■ **Task objective**: Please return the lines below verbatim, beginning at the one that has "bm.faces.new((a[i], a[j], b[j], b[i]))" and stopping after the one that has "finish(bm, name, SHELL, 75)", and add no other lines.

[Saved entries]
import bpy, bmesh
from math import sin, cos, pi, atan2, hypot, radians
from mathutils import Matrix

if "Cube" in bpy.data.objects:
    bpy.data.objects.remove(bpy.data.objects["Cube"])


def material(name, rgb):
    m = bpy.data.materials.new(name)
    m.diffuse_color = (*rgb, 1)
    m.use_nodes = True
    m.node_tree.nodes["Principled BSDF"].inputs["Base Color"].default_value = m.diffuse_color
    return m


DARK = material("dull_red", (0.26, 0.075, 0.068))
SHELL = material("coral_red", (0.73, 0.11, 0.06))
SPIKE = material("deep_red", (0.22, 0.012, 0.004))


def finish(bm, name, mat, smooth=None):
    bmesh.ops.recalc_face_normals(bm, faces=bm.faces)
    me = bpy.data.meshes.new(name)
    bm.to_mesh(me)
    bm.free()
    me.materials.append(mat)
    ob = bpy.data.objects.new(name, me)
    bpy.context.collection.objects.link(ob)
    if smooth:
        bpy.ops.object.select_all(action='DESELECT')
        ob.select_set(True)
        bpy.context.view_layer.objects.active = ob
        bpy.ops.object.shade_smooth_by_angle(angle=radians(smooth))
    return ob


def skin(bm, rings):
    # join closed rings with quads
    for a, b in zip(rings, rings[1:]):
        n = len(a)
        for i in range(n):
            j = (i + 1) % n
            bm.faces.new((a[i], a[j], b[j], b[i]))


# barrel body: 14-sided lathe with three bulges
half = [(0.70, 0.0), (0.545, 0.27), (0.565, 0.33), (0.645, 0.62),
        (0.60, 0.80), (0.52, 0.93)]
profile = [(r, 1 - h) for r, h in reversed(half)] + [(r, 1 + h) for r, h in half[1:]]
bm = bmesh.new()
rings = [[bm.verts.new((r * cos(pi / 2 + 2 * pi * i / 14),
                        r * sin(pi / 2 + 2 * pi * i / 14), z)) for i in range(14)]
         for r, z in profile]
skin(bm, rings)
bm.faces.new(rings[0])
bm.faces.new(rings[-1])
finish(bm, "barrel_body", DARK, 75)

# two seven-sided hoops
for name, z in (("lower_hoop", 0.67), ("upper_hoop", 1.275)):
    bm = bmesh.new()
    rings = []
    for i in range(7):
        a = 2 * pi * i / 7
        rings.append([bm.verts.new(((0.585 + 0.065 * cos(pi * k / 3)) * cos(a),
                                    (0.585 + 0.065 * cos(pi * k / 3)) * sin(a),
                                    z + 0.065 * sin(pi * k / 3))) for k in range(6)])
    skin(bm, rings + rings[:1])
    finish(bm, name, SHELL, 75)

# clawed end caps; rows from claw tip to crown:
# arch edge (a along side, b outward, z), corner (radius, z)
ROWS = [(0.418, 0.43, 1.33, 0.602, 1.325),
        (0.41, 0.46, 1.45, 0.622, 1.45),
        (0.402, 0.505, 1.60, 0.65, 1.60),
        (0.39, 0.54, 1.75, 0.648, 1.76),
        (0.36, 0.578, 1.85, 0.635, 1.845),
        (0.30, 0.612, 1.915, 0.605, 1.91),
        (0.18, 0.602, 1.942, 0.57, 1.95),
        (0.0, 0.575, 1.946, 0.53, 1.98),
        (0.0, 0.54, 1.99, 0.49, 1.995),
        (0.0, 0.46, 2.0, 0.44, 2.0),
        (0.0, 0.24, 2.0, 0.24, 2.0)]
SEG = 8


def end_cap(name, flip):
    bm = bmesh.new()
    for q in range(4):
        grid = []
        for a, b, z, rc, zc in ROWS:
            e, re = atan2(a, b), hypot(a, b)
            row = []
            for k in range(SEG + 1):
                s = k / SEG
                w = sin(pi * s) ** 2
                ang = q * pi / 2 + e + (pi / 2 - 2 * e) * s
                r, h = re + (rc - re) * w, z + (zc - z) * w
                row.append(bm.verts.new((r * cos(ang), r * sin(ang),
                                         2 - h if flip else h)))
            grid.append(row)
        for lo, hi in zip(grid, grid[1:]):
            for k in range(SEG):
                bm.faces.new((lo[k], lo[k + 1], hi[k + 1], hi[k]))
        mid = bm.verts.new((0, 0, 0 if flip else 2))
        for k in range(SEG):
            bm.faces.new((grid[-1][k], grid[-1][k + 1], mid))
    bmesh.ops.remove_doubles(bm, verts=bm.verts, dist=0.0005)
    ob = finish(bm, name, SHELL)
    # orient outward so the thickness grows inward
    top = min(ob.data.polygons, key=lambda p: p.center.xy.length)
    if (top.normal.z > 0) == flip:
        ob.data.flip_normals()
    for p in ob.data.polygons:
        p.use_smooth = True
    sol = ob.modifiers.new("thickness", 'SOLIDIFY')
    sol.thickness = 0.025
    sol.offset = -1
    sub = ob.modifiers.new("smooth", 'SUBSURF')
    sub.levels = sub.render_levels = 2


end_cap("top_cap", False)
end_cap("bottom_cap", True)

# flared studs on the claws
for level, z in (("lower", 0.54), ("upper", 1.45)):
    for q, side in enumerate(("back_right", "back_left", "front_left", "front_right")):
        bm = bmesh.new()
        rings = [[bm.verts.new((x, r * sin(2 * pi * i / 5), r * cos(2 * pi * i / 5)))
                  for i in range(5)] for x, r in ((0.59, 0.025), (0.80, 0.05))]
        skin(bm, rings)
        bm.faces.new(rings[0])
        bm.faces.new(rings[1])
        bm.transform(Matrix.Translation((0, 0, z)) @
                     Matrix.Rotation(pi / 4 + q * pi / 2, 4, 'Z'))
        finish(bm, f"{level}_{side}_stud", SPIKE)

■ **Output of the task**:
            bm.faces.new((a[i], a[j], b[j], b[i]))


# barrel body: 14-sided lathe with three bulges
half = [(0.70, 0.0), (0.545, 0.27), (0.565, 0.33), (0.645, 0.62),
        (0.60, 0.80), (0.52, 0.93)]
profile = [(r, 1 - h) for r, h in reversed(half)] + [(r, 1 + h) for r, h in half[1:]]
bm = bmesh.new()
rings = [[bm.verts.new((r * cos(pi / 2 + 2 * pi * i / 14),
                        r * sin(pi / 2 + 2 * pi * i / 14), z)) for i in range(14)]
         for r, z in profile]
skin(bm, rings)
bm.faces.new(rings[0])
bm.faces.new(rings[-1])
finish(bm, "barrel_body", DARK, 75)

# two seven-sided hoops
for name, z in (("lower_hoop", 0.67), ("upper_hoop", 1.275)):
    bm = bmesh.new()
    rings = []
    for i in range(7):
        a = 2 * pi * i / 7
        rings.append([bm.verts.new(((0.585 + 0.065 * cos(pi * k / 3)) * cos(a),
                                    (0.585 + 0.065 * cos(pi * k / 3)) * sin(a),
                                    z + 0.065 * sin(pi * k / 3))) for k in range(6)])
    skin(bm, rings + rings[:1])
    finish(bm, name, SHELL, 75)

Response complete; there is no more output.